Write out exactly the lines of the entries below from the one holding "for vert in" to the one holding "for vert, normal", inclusive, and leave out all other lines.

Extracted information |
------------------------------------------------
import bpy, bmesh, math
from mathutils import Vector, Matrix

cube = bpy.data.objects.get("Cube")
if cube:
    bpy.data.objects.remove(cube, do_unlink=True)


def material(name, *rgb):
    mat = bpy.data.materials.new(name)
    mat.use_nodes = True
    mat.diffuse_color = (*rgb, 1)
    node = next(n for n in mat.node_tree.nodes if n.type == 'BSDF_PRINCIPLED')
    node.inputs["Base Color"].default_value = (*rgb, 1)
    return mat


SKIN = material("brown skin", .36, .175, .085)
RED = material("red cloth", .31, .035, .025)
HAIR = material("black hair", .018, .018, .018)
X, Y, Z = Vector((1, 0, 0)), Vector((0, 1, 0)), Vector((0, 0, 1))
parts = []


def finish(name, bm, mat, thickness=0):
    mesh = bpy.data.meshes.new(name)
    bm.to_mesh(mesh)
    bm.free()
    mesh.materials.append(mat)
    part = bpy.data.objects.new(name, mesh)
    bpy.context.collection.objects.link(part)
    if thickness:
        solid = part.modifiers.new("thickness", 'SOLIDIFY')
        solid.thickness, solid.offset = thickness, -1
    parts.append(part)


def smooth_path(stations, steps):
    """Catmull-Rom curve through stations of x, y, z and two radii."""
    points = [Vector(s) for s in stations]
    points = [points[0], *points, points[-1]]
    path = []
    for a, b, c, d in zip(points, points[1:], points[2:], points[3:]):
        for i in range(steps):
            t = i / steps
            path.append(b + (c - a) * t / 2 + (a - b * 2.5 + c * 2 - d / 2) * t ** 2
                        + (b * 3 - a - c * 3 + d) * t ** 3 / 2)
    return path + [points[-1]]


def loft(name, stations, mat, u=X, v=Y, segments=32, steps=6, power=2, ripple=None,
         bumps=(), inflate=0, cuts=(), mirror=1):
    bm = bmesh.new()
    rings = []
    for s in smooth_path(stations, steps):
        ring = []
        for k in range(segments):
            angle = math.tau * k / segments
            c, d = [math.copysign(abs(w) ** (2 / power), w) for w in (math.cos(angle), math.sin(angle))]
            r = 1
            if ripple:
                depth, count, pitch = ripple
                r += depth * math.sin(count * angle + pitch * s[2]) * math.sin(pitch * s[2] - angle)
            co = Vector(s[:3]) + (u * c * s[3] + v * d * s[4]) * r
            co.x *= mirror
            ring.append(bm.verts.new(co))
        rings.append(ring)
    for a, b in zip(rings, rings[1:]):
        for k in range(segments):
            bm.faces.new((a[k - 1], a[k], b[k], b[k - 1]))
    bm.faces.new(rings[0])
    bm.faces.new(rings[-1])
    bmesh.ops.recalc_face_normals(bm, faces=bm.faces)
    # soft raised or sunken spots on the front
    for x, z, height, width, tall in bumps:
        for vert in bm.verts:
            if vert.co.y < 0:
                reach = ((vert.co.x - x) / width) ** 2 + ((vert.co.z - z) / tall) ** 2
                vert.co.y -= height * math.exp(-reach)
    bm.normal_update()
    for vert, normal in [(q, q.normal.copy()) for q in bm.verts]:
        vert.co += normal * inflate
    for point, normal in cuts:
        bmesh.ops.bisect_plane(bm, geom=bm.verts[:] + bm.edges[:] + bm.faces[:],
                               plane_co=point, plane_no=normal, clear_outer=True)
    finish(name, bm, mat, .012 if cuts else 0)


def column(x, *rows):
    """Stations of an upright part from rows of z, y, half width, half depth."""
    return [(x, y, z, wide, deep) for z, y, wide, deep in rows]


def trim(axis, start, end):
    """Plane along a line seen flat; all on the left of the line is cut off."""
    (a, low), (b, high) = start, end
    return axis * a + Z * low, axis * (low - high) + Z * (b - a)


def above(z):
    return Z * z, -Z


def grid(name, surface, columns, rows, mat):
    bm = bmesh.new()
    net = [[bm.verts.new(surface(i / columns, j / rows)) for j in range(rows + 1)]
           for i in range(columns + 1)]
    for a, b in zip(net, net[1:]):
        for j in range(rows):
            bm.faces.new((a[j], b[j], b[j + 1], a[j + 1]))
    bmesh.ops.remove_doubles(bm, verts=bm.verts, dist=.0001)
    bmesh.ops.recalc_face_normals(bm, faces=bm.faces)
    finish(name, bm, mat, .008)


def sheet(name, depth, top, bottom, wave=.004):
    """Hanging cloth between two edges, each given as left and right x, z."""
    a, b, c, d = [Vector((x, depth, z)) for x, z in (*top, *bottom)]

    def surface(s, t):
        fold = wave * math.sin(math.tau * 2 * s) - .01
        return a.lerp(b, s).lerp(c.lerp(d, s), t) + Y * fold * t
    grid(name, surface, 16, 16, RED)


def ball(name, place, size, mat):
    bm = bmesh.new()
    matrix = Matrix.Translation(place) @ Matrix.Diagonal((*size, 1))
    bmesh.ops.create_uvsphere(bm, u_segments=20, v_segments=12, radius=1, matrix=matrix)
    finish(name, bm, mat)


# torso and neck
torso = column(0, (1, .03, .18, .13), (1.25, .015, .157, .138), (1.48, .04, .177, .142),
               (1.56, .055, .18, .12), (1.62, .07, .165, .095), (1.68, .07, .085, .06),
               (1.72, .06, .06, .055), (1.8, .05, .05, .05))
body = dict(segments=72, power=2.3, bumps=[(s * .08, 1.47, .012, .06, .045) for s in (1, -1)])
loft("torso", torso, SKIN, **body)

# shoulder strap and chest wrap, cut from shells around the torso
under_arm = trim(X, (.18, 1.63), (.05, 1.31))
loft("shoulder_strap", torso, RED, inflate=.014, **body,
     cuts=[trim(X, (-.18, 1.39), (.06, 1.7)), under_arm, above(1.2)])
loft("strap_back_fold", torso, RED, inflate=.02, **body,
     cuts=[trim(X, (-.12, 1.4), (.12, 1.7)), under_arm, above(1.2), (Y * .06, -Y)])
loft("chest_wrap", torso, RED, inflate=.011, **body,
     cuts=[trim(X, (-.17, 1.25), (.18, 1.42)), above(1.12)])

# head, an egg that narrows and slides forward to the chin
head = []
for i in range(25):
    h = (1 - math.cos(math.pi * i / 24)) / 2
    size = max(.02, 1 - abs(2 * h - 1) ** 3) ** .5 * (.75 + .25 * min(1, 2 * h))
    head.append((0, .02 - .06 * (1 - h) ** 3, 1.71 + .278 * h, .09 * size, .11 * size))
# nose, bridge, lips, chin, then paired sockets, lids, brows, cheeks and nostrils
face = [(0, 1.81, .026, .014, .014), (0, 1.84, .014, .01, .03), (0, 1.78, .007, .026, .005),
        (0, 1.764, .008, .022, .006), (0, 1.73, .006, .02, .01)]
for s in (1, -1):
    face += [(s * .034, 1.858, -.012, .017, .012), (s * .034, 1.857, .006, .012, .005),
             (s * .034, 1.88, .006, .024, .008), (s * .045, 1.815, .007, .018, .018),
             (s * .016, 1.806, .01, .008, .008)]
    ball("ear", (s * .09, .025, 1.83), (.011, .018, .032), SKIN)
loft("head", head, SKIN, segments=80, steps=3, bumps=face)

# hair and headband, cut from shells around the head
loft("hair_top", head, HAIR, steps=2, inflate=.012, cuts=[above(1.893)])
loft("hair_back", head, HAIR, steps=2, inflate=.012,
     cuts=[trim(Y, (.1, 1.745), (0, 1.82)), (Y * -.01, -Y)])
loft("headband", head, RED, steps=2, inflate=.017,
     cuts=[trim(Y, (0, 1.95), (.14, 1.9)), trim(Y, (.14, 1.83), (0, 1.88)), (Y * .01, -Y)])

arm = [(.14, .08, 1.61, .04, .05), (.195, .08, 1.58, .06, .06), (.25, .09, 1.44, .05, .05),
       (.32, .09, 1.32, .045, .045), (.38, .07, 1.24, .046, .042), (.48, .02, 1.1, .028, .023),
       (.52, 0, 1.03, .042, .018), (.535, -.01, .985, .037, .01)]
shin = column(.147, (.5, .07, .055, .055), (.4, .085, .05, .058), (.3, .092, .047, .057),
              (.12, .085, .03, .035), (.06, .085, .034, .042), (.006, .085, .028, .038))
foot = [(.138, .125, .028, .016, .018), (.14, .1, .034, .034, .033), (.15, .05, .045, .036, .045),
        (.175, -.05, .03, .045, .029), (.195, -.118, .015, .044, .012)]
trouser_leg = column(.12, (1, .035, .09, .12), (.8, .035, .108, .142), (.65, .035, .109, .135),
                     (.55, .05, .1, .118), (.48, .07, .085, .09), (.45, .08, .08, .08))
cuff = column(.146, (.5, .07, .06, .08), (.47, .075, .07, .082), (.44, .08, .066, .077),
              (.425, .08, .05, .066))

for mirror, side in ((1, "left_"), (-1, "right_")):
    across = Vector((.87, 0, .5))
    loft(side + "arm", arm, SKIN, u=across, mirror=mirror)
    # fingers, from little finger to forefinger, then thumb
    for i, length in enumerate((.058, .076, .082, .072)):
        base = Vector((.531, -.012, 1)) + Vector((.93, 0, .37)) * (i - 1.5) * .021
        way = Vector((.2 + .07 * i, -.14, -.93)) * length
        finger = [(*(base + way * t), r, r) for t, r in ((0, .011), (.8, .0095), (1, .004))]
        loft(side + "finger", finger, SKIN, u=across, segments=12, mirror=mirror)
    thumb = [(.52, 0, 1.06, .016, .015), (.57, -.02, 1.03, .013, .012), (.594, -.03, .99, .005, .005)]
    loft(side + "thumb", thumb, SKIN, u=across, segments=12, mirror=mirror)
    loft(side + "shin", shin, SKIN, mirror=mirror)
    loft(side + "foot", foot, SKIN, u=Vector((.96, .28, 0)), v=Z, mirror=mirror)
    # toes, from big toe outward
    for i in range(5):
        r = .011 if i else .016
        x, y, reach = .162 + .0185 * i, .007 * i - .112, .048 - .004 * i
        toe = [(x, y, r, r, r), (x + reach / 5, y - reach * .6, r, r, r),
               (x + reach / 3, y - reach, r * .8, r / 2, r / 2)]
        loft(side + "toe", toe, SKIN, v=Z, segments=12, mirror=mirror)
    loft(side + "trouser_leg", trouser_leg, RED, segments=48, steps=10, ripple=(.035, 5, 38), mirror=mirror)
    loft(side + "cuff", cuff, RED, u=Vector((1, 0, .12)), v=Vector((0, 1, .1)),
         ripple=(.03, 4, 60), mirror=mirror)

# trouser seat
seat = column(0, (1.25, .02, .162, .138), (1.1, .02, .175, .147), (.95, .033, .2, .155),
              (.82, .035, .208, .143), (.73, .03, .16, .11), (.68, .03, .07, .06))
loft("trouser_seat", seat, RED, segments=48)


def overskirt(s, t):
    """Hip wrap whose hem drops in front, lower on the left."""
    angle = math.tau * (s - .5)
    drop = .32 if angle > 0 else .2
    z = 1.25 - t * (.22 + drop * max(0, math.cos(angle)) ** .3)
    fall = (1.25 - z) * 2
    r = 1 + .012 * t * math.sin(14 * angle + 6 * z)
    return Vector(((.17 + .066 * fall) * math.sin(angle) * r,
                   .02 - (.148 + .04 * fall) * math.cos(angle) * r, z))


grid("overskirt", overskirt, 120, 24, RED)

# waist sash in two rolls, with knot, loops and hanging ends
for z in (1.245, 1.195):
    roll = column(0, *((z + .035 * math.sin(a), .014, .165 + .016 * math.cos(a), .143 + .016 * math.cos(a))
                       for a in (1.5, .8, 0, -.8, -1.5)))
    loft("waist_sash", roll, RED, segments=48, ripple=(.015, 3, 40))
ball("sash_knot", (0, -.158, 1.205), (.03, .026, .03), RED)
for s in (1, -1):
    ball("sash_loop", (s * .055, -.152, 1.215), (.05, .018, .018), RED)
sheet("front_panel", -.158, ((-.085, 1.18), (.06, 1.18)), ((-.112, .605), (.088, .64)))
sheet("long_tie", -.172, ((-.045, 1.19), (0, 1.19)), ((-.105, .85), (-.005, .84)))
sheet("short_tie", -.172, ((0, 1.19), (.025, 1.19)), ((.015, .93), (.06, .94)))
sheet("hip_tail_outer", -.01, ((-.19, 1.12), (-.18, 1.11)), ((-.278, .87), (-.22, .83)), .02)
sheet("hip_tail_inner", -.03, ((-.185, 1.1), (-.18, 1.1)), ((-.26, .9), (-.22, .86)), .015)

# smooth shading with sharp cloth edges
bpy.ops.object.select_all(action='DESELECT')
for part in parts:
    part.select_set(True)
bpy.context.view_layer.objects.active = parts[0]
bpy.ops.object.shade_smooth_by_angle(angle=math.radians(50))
------------------------------------------------
Response for this exercise |
        for vert in bm.verts:
            if vert.co.y < 0:
                reach = ((vert.co.x - x) / width) ** 2 + ((vert.co.z - z) / tall) ** 2
                vert.co.y -= height * math.exp(-reach)
    bm.normal_update()
    for vert, normal in [(q, q.normal.copy()) for q in bm.verts]:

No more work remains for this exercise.